Measuring the compression of mortality
Compression of mortality is measured here in four ways: (1) by standard deviation of the age at death above the mode; (2) by standard deviation of the age at death in the highest quartile; (3) by the inter-quartile range; and (4) by the shortest age interval in which a given proportion of deaths take place. The two first-mentioned are directed at old ages while the other two measure compression over the entire age range. The fourth alternative is recommended as the most suitable for general use and offers several variations, called the C-family of compression indicators. Applied to historical and modern populations, all four measures show convincingly that the secular transition from high to low mortality has been accompanied by general and massive compression of mortality. In recent decades, however, this development has come close to stagnation even when life expectancy continues to increase.
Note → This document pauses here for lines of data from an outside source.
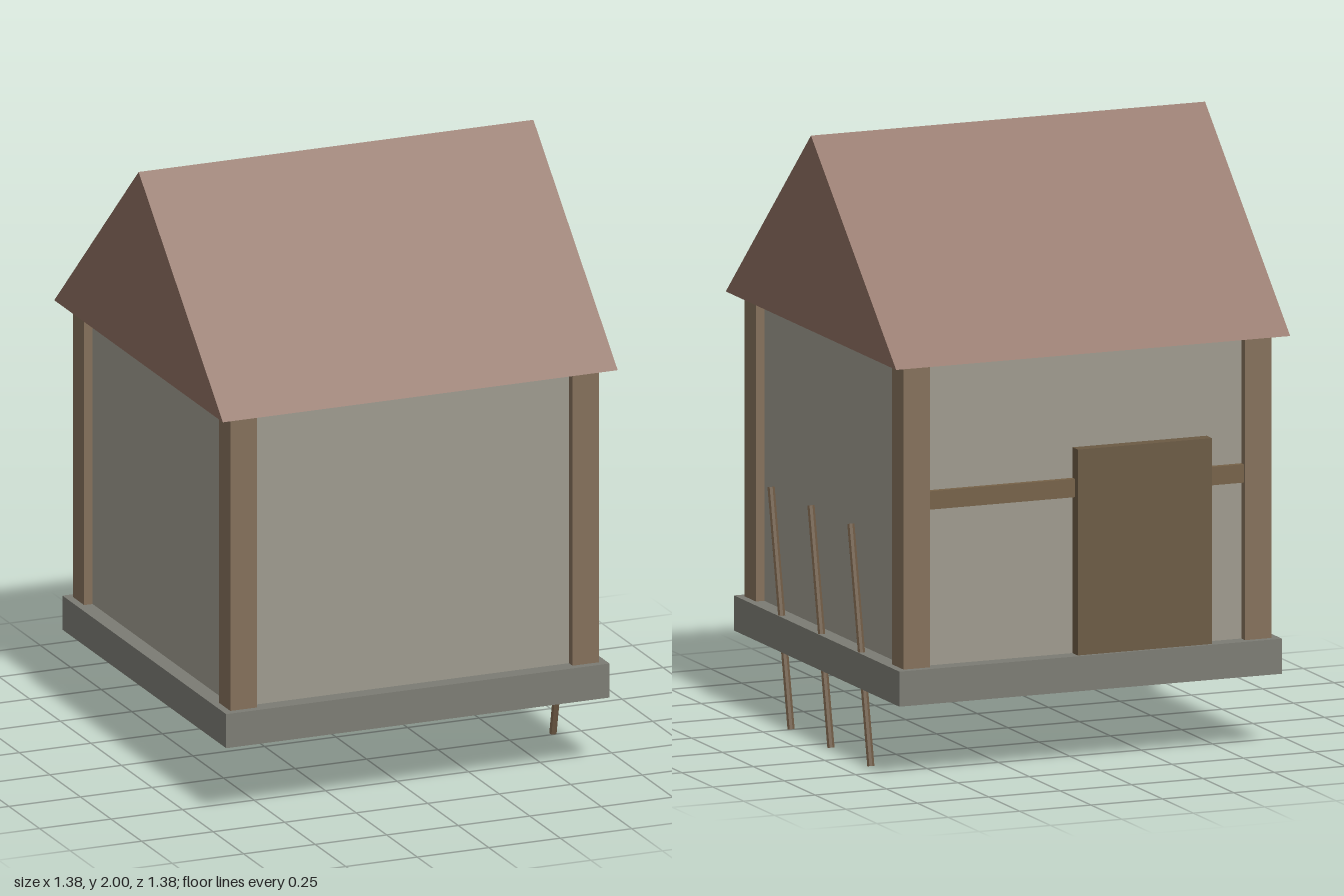
import * as THREE from 'three';

const material = (color) => new THREE.MeshStandardMaterial({ color, flatShading: true });
const ROOF = material(0x8d6e60);
const PLASTER = material(0x9e9a8e);
const STONE = material(0x7c7c74);
const TIMBER = material(0x84705a);
const BEAM = material(0x766248);
const DOOR = material(0x6b5a44);
const POLE = material(0x6e5a44);

export function createModel() {
  const house = new THREE.Group();
  house.name = 'house';

  const add = (name, geometry, mat, x, y, z) => {
    const mesh = new THREE.Mesh(geometry, mat);
    mesh.name = name;
    mesh.position.set(x, y, z);
    house.add(mesh);
    return mesh;
  };
  // Box given by its minimum and maximum corners
  const box = (name, mat, [x0, y0, z0], [x1, y1, z1]) =>
    add(name, new THREE.BoxGeometry(x1 - x0, y1 - y0, z1 - z0), mat,
      (x0 + x1) / 2, (y0 + y1) / 2, (z0 + z1) / 2);

  // Stone slab and plastered walls
  box('foundation', STONE, [-0.67, 0.25, -0.67], [0.67, 0.365, 0.67]);
  box('walls', PLASTER, [-0.615, 0.365, -0.615], [0.615, 1.36, 0.615]);

  // Corner posts
  for (const sx of [-1, 1]) {
    for (const sz of [-1, 1]) {
      add('cornerPost', new THREE.BoxGeometry(0.093, 0.995, 0.093), TIMBER,
        sx * 0.598, 0.8625, sz * 0.598);
    }
  }

  // Gabled roof: solid prism with its ridge along x
  const gable = new THREE.Shape([
    new THREE.Vector2(-0.69, 1.36),
    new THREE.Vector2(0.69, 1.36),
    new THREE.Vector2(0, 2),
  ]);
  const roofGeometry = new THREE.ExtrudeGeometry(gable, { depth: 1.38, bevelEnabled: false });
  roofGeometry.translate(0, 0, -0.69).rotateY(Math.PI / 2);
  add('roof', roofGeometry, ROOF, 0, 0, 0);

  // Back wall: cross beam and door
  box('crossBeam', BEAM, [-0.56, 0.88, -0.635], [0.56, 0.94, -0.605]);
  box('door', DOOR, [-0.43, 0.365, -0.658], [0.04, 1.04, -0.61]);

  // Slanted poles leaning along the left side
  const tilt = Math.atan2(0.163, 0.77);
  for (const z of [0.323, 0, -0.323]) {
    const pole = add('leaningPole', new THREE.CylinderGeometry(0.0125, 0.0125, 0.782, 8), POLE,
      0.655, 0.387, z);
    pole.rotation.x = tilt;
  }

  return house;
}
This has happened at a level where compression is still so incomplete that the shortest age interval in which 90 percent of deaths occur, is more than 35 years. It seems unrealistic to expect human mortality ever to be compressed into so narrow an age interval that the survival curve would be even approximately rectangular. It is considered useful to monitor changes in the compression of mortality because the indicators describe relevant aspects of the length of life and may acquire new significance as indicators of population heterogeneity.